== WHAT YOU SHOULD DO ==
Write out every line from the listing below where the string "Matrix" is found.

[Opening EXCERPTED RECORDS section]

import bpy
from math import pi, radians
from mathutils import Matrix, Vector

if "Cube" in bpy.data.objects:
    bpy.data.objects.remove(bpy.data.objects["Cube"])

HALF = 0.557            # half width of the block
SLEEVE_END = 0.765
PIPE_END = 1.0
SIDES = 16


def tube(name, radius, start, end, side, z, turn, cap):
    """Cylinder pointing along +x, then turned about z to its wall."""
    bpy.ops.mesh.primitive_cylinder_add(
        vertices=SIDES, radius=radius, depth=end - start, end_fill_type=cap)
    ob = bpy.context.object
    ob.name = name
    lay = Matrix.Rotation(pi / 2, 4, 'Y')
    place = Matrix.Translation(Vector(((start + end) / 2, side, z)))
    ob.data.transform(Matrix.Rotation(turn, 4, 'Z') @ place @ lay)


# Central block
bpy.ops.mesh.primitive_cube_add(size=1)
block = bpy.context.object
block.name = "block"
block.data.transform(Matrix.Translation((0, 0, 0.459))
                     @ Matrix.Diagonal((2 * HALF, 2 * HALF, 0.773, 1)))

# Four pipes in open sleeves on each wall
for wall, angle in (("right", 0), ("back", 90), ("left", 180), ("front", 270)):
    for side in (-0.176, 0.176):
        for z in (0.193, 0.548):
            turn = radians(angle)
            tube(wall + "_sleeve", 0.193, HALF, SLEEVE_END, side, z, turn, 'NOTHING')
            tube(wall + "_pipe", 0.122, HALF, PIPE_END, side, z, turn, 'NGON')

[Closing EXCERPTED RECORDS section]
[Opening EXCERPTED RECORDS section]

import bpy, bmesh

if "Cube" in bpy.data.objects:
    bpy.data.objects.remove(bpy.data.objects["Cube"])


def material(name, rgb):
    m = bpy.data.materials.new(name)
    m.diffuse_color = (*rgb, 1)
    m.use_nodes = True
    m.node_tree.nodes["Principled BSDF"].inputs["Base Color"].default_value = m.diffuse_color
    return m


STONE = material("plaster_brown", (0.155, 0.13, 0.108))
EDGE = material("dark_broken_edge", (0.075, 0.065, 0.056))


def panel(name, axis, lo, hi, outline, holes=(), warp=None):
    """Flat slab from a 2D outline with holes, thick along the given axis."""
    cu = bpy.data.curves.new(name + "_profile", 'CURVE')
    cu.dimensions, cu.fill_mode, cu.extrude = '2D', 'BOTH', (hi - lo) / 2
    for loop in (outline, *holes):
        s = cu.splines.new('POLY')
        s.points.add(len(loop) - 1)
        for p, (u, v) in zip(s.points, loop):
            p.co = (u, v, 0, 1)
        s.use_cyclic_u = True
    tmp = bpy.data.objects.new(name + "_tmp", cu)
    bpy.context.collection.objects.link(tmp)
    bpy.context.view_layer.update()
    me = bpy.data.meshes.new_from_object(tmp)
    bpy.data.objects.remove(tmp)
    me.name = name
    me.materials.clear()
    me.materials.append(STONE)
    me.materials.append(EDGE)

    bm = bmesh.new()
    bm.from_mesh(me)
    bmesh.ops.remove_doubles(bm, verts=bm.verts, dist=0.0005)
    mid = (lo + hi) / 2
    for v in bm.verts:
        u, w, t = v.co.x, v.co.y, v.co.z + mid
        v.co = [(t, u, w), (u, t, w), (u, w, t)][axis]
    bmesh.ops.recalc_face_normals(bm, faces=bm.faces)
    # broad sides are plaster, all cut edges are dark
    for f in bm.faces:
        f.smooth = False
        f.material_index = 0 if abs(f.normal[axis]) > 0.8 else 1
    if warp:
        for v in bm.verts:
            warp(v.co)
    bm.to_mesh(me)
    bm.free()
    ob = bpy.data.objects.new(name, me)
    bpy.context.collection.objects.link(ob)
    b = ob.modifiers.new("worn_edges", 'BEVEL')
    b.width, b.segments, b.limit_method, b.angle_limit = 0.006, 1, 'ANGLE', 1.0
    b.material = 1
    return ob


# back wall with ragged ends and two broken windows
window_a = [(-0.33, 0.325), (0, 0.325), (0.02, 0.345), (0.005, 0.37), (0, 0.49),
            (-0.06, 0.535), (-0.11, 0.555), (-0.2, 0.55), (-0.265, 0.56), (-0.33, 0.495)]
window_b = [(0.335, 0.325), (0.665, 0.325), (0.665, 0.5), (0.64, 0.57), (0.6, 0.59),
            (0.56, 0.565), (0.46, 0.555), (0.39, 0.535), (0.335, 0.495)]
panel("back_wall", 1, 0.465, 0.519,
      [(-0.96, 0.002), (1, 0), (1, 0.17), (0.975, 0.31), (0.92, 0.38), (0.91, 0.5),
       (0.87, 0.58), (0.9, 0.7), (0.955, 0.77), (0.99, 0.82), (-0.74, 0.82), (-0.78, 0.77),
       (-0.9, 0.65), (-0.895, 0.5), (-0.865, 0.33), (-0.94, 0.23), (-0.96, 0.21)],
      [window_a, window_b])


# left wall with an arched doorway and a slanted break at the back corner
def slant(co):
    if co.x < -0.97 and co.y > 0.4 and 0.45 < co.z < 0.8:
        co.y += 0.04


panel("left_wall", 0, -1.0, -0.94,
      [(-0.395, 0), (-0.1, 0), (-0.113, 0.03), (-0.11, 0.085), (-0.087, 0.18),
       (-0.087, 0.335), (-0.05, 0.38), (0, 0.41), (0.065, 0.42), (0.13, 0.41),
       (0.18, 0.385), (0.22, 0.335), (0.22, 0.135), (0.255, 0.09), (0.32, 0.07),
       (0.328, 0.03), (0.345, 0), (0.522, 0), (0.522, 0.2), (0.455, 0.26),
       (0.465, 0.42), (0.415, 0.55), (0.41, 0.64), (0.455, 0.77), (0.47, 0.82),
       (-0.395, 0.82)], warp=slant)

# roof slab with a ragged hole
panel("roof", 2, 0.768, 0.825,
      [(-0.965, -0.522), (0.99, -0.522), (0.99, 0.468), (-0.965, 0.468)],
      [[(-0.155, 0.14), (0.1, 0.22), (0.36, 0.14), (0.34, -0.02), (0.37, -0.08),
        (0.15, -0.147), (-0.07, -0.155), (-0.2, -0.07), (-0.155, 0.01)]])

[Closing EXCERPTED RECORDS section]

== TASK RESPONSE ==
from mathutils import Matrix, Vector
    lay = Matrix.Rotation(pi / 2, 4, 'Y')
    place = Matrix.Translation(Vector(((start + end) / 2, side, z)))
    ob.data.transform(Matrix.Rotation(turn, 4, 'Z') @ place @ lay)
block.data.transform(Matrix.Translation((0, 0, 0.459))
                     @ Matrix.Diagonal((2 * HALF, 2 * HALF, 0.773, 1)))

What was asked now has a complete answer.